Forest industries have the potential to provide thousands more jobs in Eastern and southern Kentucky as leaders in the region search for ways to improve the economy, according to an analysis.
Expanding the forestry sector could provide $1.49 billion in new revenue and nearly 7,500 additional jobs in a 54-county region that includes areas hit hard by a sharp decrease in coal jobs, researchers in the Department of Forestry at the University of Kentucky concluded.
That growth would drive more jobs in other sectors as well, the study said.
The department did the study at the request of participants in the initiative called Shaping Our Appalachian Region, or SOAR.
U.S. Rep. Hal Rogers, a Republican who represents southern and Eastern Kentucky, and Gov. Steve Beshear, a Democrat, started the initiative in late 2013 to look for ways to improve the economy and quality of life in the region.
The report said more than 80 percent of the land in SOAR's region is forested.
Strategic expansion of industries tied to that abundant timber represents "low-hanging fruit" in the search to provide a more sustainable economic base, the study found.
Most of the growth could come from better use of lower-quality timber, which is much more abundant. About two-thirds of the timber in the 54-county region is not considered to be in the top two grades.

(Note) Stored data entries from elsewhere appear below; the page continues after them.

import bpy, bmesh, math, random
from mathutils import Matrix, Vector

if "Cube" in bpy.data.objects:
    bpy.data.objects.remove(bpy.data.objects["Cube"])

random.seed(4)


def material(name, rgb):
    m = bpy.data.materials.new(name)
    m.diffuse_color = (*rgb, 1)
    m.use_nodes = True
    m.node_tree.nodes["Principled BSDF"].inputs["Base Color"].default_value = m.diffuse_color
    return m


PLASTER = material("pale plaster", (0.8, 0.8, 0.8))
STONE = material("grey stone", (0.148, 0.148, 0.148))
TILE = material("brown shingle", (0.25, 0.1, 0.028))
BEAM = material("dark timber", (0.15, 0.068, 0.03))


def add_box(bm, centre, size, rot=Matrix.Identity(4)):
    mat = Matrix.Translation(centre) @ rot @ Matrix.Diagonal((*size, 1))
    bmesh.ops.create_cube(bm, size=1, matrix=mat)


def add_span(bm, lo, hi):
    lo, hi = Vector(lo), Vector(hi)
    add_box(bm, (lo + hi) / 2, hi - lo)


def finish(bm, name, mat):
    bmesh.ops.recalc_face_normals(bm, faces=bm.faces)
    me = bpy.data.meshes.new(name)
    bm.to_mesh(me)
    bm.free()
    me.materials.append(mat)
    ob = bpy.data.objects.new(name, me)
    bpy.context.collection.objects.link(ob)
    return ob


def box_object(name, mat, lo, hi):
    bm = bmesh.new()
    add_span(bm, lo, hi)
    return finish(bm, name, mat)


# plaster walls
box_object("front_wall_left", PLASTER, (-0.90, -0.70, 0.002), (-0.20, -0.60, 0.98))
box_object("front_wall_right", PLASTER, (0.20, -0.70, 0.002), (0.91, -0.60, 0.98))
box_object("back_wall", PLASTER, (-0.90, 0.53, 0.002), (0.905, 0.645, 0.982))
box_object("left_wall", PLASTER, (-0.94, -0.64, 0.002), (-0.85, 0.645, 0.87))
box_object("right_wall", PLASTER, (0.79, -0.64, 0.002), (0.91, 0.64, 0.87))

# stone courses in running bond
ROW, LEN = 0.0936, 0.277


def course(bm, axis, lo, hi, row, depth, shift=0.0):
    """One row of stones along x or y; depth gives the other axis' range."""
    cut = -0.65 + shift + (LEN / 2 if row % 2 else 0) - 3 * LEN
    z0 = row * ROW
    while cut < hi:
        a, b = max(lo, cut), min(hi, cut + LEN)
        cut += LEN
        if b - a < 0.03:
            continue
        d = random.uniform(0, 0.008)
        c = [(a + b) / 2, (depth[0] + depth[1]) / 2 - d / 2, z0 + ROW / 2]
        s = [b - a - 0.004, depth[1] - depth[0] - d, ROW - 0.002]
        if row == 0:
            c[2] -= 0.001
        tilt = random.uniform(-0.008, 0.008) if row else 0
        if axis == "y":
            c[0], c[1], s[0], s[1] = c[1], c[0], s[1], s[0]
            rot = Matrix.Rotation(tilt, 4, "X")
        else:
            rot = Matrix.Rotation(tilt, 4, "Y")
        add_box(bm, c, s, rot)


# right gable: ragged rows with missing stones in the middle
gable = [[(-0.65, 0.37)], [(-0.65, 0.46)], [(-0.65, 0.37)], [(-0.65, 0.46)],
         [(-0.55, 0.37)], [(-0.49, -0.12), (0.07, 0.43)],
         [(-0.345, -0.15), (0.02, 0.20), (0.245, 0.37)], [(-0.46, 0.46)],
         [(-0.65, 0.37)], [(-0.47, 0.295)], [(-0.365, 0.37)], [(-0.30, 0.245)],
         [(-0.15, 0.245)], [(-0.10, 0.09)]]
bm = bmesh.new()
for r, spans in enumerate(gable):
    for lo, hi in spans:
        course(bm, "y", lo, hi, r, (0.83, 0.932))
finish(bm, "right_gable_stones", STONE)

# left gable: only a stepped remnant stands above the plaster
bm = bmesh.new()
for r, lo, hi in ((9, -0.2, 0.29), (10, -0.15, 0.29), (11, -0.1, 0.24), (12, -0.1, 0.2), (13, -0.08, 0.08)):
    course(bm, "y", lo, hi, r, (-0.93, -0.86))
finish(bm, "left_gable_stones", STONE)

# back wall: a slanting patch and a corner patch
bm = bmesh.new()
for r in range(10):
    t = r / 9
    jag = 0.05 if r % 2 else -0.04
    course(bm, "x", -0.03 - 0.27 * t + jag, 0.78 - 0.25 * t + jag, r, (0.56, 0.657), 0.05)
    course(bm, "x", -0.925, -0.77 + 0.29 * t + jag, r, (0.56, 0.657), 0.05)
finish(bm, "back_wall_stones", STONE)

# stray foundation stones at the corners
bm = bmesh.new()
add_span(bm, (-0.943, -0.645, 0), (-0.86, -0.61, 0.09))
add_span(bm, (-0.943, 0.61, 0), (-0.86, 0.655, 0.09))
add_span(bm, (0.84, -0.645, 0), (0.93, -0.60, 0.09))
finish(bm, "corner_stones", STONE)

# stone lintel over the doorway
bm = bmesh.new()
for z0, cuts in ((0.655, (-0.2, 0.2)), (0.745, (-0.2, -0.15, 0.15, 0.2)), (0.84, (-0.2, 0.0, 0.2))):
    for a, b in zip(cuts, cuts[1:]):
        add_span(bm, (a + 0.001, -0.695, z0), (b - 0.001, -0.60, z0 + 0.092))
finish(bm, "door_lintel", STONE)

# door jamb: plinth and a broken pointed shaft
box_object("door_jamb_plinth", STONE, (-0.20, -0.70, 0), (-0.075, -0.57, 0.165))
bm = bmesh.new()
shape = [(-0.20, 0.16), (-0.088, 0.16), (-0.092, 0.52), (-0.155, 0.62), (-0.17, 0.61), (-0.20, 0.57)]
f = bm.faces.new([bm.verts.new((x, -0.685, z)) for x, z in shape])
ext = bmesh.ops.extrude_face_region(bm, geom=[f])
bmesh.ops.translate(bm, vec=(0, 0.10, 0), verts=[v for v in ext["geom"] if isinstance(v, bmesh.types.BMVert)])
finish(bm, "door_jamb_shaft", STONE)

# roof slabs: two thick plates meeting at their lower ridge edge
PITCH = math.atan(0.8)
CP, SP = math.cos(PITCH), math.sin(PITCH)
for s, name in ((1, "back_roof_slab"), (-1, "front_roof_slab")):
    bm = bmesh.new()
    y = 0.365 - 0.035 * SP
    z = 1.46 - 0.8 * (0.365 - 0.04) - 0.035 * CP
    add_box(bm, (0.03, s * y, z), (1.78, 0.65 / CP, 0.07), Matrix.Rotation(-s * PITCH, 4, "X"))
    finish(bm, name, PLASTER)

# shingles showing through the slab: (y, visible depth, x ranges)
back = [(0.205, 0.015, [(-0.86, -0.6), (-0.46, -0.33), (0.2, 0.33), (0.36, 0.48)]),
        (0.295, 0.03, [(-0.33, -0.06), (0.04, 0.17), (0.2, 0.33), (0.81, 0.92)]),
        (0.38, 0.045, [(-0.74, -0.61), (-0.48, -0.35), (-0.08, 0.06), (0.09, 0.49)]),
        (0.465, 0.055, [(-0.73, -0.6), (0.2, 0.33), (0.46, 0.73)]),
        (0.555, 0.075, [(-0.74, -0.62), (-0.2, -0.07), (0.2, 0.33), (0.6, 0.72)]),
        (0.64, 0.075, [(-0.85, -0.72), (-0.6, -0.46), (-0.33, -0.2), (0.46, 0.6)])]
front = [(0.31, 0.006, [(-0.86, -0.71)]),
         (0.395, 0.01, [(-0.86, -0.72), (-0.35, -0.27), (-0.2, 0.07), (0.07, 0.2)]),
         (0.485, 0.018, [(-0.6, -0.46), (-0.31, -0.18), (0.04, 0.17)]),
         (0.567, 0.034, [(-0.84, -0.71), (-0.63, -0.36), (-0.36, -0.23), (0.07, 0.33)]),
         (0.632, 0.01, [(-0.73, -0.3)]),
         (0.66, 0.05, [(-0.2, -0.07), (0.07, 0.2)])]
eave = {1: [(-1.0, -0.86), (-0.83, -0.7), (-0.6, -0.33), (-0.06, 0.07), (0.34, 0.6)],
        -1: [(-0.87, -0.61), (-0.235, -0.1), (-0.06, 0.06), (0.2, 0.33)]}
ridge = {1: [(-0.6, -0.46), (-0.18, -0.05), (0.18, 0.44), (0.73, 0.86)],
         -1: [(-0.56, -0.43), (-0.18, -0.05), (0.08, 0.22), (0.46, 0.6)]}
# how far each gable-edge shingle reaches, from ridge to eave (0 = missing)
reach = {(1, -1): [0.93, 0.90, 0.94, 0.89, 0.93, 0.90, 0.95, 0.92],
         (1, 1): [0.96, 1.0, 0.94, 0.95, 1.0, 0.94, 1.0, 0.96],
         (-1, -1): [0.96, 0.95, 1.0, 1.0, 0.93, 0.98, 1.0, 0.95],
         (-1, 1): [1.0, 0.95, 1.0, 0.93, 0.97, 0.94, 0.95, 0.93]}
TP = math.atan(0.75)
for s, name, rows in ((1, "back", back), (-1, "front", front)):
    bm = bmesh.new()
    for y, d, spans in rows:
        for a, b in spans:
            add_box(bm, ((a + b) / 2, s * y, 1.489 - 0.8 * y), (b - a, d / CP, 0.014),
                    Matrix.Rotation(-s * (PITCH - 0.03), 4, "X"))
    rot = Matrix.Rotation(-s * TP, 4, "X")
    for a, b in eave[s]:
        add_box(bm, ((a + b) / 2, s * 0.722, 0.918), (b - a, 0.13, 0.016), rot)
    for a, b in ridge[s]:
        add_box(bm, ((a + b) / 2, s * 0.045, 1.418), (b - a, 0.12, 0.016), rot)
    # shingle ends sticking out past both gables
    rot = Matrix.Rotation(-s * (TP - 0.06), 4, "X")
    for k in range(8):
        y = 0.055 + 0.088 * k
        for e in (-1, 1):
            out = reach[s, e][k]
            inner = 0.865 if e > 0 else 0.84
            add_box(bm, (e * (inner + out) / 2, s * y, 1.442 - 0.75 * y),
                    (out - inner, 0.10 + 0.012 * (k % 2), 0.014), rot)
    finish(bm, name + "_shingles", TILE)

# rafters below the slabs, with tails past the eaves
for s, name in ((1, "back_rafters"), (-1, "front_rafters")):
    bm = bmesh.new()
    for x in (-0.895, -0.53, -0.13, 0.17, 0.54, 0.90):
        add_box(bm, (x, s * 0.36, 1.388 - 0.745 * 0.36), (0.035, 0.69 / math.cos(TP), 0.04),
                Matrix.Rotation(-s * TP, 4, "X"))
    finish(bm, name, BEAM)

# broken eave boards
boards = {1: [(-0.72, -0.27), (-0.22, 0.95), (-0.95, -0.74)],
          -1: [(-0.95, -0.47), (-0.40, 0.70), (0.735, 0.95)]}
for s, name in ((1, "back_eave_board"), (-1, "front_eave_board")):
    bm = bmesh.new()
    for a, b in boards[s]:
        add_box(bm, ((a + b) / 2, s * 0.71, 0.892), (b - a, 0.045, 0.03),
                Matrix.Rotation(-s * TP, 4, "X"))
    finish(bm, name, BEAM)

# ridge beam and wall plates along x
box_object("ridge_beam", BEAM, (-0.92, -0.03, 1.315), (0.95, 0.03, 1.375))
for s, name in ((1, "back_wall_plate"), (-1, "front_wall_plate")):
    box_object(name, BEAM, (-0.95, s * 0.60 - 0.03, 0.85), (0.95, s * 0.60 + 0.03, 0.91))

There also could be better use of high-quality timber, the report said.
The gains would be to landowners selling timber, loggers cutting and hauling trees, and processors and manufacturers.
There is room to expand existing forest-related businesses in the region and to add more loggers, sawmills, and pallet and furniture makers, the report said.
However, there is not infrastructure to support development of a pulp or paper mill, and there are not enough high-quality trees to justify developing greater veneer-mill capacity, the UK report said.
Any effort to expand the forest sector must be done in a way that is sustainable and protects wildlife and the environment, which calls for sound management, the report said.
"Without proper forest management, the health and resiliency of the region's forests are in jeopardy, and the forest will fall short of yielding the economic, ecologic and society values that are possible in the region," the report said.
The report said forestry could be boosted as an economic force in the region without interfering with other needs such as recreation and tourism, and without threatening forest growth and established industries.
The analysis was based on sustainable use of half the annual tree growth in the region that is not harvested now, creating a cushion to ensure continued growth.
The report cautioned that it would take time to see many of the benefits of expanding the forestry sector.
There are programs and organizations in place that could help boost forestry.
But UK forestry professors Jeffrey W. Stringer — one of the researchers on the analysis — and Christopher D. Barton said in a recent commentary that programs to deal with issues such as sustainable forest development and environmental threats to forests are "generally underfunded."
The analysis did not advocate strategies to make trees a bigger piece of the economy but said incentives for landowners to practice better forest management and workforce training could be important.